Earlier this week, the CPSC filed an administrative complaint against Star Networks USA, LLC, the seller of Star Magnicube Magnet Balls and Magnet Cubes. The Commission voted 2-1 to file the complaint, with Commissioner Nord voting against the f. As described in our previous post, the CPSC has already filed three other administrative complaints since July, an unprecedented use of its litigation authority. This is the third filed against an importer of high-powered magnet balls. The other two magnet ball-related lawsuits involve Buckeyballs and Zen Magnets. Although the products have warnings to keep the magnets away from children, CPSC believes they continue to present an ingestion hazard.
In July 2012, Star Networks and eleven other companies, at the request of the CPSC, agreed to withdraw their magnet ball products from the market.
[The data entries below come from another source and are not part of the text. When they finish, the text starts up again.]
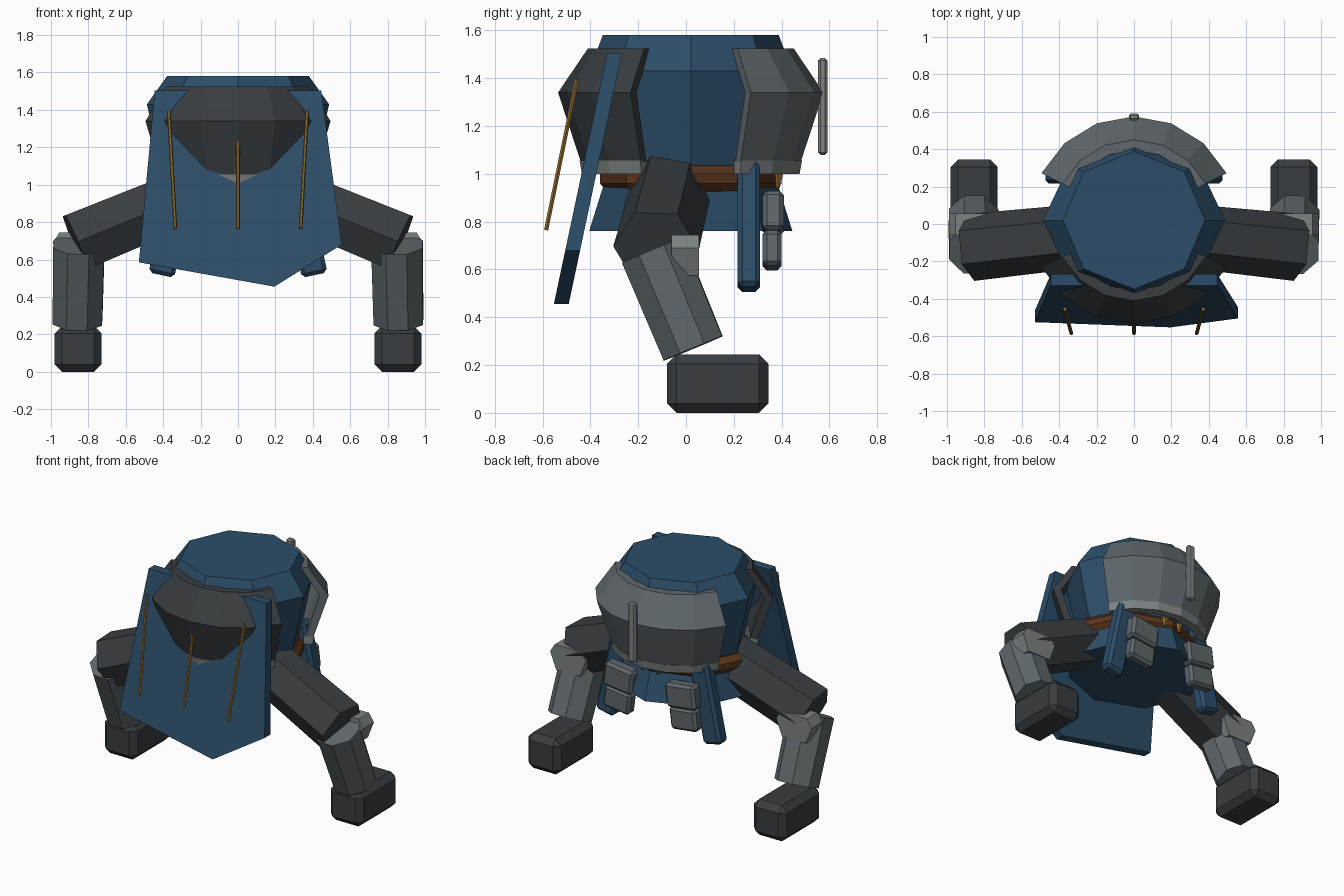
import bpy, bmesh
from math import sin, cos, pi, radians
from mathutils import Vector, Matrix

if "Cube" in bpy.data.objects:
    bpy.data.objects.remove(bpy.data.objects["Cube"])


def mat(name, *rgb):
    m = bpy.data.materials.new(name)
    m.diffuse_color = (*rgb, 1)
    m.use_nodes = True
    m.node_tree.nodes["Principled BSDF"].inputs["Base Color"].default_value = m.diffuse_color
    return m


NAVY = mat("navy", .025, .075, .14)
DARK = mat("dark_grey", .04, .047, .052)
GREY = mat("mid_grey", .115, .135, .145)
PALE = mat("pale_grey", .20, .225, .22)
BROWN = mat("brown", .10, .035, .012)
GOLD = mat("gold", .28, .15, .03)


def make(name, bm, material, bevel=0):
    bmesh.ops.recalc_face_normals(bm, faces=bm.faces)
    me = bpy.data.meshes.new(name)
    bm.to_mesh(me)
    bm.free()
    me.materials.append(material)
    ob = bpy.data.objects.new(name, me)
    bpy.context.collection.objects.link(ob)
    if bevel:
        b = ob.modifiers.new("bevel", 'BEVEL')
        b.width, b.segments = bevel, 1
    return ob


def box(name, centre, size, material, bevel=0, tilt=0):
    bm = bmesh.new()
    bmesh.ops.create_cube(bm, size=1, matrix=Matrix.Diagonal((*size, 1)))
    ob = make(name, bm, material, bevel)
    ob.location = centre
    ob.rotation_euler.y = tilt
    return ob


def loft(name, rings, material, closed=False):
    """Join rings of points; cap both ends, or close the last ring to the first."""
    bm = bmesh.new()
    vs = [[bm.verts.new(p) for p in r] for r in rings]
    n = len(rings[0])
    pairs = list(zip(vs, vs[1:])) + ([(vs[-1], vs[0])] if closed else [])
    for a, b in pairs:
        for i in range(n):
            j = (i + 1) % n
            bm.faces.new((a[i], a[j], b[j], b[i]))
    if not closed:
        bm.faces.new(vs[0])
        bm.faces.new(vs[-1])
    return make(name, bm, material)


def limb(name, a, b, ra, rb, sides, ref, material):
    """Prism from a to b; ref points towards the first corner."""
    a, b = Vector(a), Vector(b)
    d = (b - a).normalized()
    u = Vector(ref)
    u = (u - u.dot(d) * d).normalized()
    v = d.cross(u)
    ang = [2 * pi * i / sides for i in range(sides)]
    return loft(name, [[p + r * (cos(t) * u + sin(t) * v) for t in ang]
                       for p, r in ((a, ra), (b, rb))], material)


def octagon(rx, ry, z, cy=.02):
    return [(rx * cos(i * pi / 4), cy + ry * sin(i * pi / 4), z) for i in range(8)]


def arc(name, section, sign, material):
    """Sweep an (r, z) section round the back (+1) or front (-1) of the body."""
    angles = [radians(27 + 21 * i) for i in range(7)]
    return loft(name, [[(r * cos(t), .02 + sign * r * sin(t), z) for r, z in section]
                       for t in angles], material)


# Body with waist and flared skirt
loft("body", [octagon(.38, .368, 1.58), octagon(.487, .425, 1.43),
              octagon(.39, .35, 1.0), octagon(.46, .425, .76)], NAVY)

# Belt: angular ring
loft("belt", [[((.41 + o) * cos(i * pi / 4), .02 + (.345 + o) * sin(i * pi / 4), z)
               for o, z in ((-.06, .92), (.0, .92), (.035, .96), (.035, 1.0), (0, 1.035), (-.06, 1.035))]
              for i in range(8)], BROWN, closed=True)

# Chest and back shells with lower trims
shell = [(.42, 1.525), (.555, 1.34), (.46, 1.05), (.41, 1.05), (.50, 1.34), (.375, 1.525)]
shell[0] = (.43, 1.525)
trim = [(.465, 1.055), (.455, 1.0), (.40, 1.0), (.40, 1.055)]
for sign, label, m in ((-1, "chest", DARK), (1, "back", GREY)):
    arc(label + "_shell", shell, sign, m)
    arc(label + "_shell_trim", trim, sign, PALE)

# Slanted front panel with pointed lower edge
outline = [(-.445, 1.505), (.445, 1.505), (.555, .68), (.195, .455), (-.53, .585)]
loft("front_panel", [[(x, y0 - (1.505 - z) * .212, z) for x, z in outline]
                     for y0 in (-.33, -.268)], NAVY)

# Thin rods in front of the panel
for x0, x1, z0 in ((-.37, -.335, 1.395), (0, 0, 1.235), (.37, .335, 1.395)):
    limb("front_rod", (x0, -.585 + (z0 - .765) * .205, z0), (x1, -.585, .765),
         .01, .01, 6, (1, 0, 0), GOLD)

# Upright bar on the back
box("back_bar", (0, .572, 1.282), (.055, .038, .405), PALE, .01)

for s in (-1, 1):
    side = "right" if s > 0 else "left"
    # Leg
    limb(side + "_thigh", (.25 * s, -.06, .945), (.87 * s, -.125, .69), .17, .18, 6, (0, 1, 0), DARK)
    limb(side + "_shin", (.85 * s, -.14, .68), (.858 * s, .03, .27), .148, .143, 8,
         (cos(pi / 8), sin(pi / 8), 0), GREY)
    box(side + "_foot", (.855 * s, .133, .1225), (.25, .425, .245), DARK, .04)
    # Plate at the back of the knee
    plate = [(-.10, .745), (.10, .745), (.135, .69), (.09, .575), (-.09, .575), (-.135, .69)]
    loft(side + "_knee_plate", [[(.855 * s + x, y, z) for x, z in plate]
                                for y in (-.06, .055)], PALE)
    # Hanging strap
    box(side + "_strap", (.345 * s, .263, .82), (.14, .095, .62), NAVY, .02, radians(-12 * s))
    # Two-part hip plates
    tilt = radians(-7 * s)
    box(side + "_hip_plate_upper", (.235 * s, .365, .835), (.22, .09, .165), GREY, .018, tilt)
    box(side + "_hip_plate_lower", (.25 * s, .36, .68), (.20, .08, .15), GREY, .018, tilt)
    # Small charm under the back trim
    limb(side + "_charm", (.06 * s, .385, 1.0), (.06 * s, .385, .94), .025, .008, 6, (1, 0, 0), GOLD)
Star Networks, however, reversed its withdrawal in November, and the Commission filed this complaint after discussions with the company failed to result in a voluntary recall. The complaint alleges that the products have a defective design, warning, and instructions. The CPSC is seeking an order that the company stop selling the Magnicube Magnet Balls and Magnet Cubes, notify the public of the defects, and offer customers a full refund. The Commission claims that it has received over two dozen reports of ingestion of small magnets like those imported by Star Networks.
The consolidated case involving Buckeyballs and Zen Magnets continues. Maxfield & Oberton, the importer of Buckeyballs, announced this week that it would stop selling the product and is selling through product in anticipation of the “Buckypocalypse.” Any company that relies heavily on product warnings should continue to watch these cases very closely.